- **DATA FOR REVIEW**:
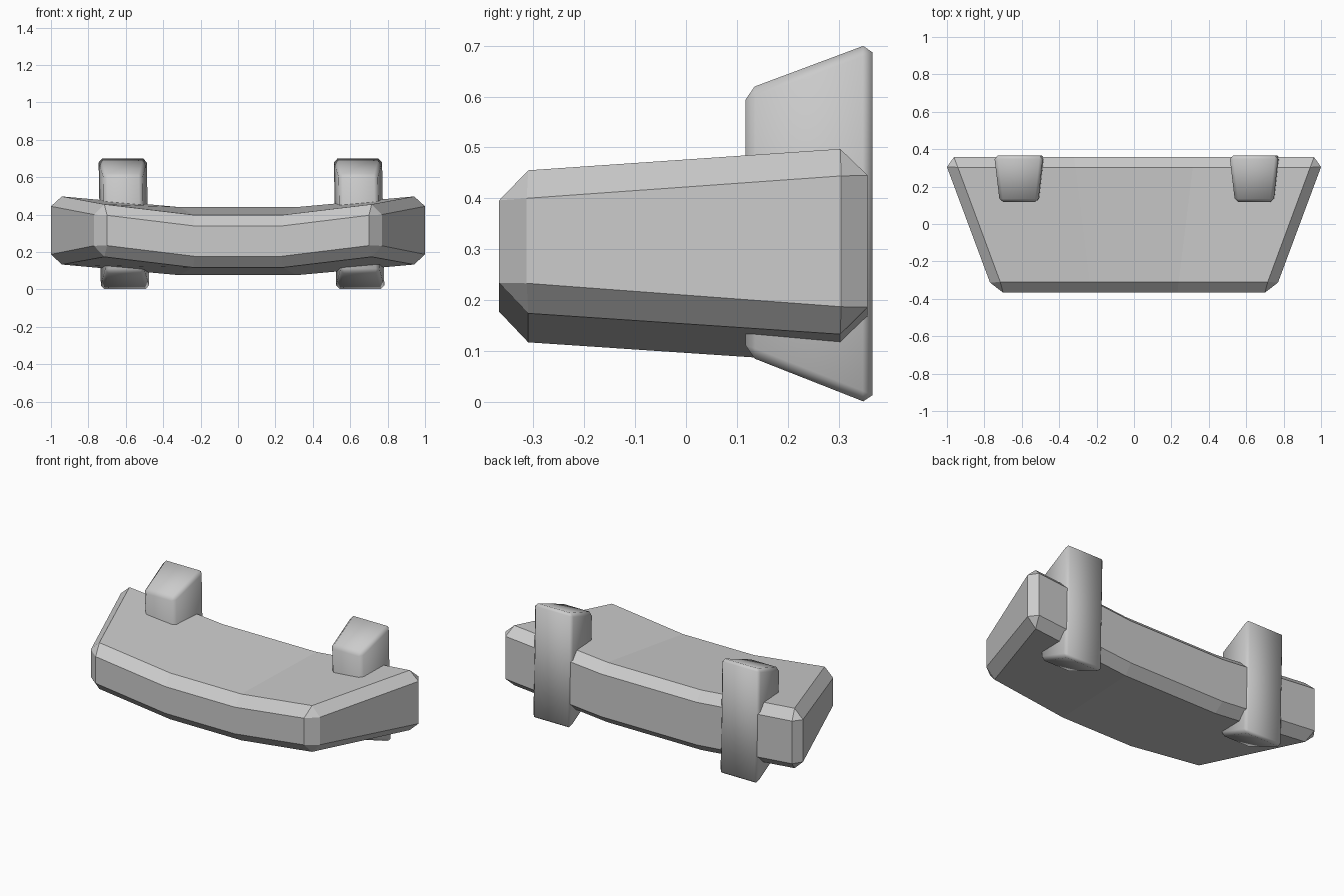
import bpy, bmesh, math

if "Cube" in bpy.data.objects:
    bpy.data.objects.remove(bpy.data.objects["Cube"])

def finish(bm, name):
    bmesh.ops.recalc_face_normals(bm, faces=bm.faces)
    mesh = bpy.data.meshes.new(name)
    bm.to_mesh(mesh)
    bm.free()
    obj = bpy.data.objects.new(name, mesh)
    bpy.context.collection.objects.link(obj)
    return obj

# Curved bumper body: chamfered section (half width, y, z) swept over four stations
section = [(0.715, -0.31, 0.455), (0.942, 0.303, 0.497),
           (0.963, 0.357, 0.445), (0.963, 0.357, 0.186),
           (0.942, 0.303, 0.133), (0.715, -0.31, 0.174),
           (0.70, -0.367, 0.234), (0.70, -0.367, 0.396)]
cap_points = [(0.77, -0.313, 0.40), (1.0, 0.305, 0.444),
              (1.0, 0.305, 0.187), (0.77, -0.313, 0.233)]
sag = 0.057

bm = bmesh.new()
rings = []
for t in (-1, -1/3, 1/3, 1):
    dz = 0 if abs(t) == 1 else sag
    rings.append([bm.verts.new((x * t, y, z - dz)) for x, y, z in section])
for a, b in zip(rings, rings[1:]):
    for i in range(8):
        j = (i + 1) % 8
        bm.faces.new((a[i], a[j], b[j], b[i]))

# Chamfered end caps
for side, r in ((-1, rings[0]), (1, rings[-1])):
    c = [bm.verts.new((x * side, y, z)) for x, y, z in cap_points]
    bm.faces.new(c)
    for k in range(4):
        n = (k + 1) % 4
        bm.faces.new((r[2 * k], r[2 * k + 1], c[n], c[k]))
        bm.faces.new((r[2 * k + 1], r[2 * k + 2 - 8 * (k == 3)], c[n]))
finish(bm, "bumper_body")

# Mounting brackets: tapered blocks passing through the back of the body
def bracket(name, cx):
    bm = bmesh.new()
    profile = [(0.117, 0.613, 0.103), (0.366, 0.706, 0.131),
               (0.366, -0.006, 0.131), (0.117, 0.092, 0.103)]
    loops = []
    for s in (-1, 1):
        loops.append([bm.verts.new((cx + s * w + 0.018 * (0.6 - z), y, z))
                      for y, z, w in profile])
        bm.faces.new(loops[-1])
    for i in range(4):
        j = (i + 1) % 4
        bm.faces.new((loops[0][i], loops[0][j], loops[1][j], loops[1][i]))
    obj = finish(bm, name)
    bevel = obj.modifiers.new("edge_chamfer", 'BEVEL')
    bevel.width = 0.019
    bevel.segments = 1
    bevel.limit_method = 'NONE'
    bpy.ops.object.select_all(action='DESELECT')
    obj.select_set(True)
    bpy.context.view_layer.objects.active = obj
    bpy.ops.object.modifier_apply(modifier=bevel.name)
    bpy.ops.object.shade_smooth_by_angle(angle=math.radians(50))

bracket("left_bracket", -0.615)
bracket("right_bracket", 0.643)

- **YOUR GOAL**: Search the records for the word "bevel" and return every line that holds it.

- **PROBLEM SOLUTION**:
    bevel = obj.modifiers.new("edge_chamfer", 'BEVEL')
    bevel.width = 0.019
    bevel.segments = 1
    bevel.limit_method = 'NONE'
    bpy.ops.object.modifier_apply(modifier=bevel.name)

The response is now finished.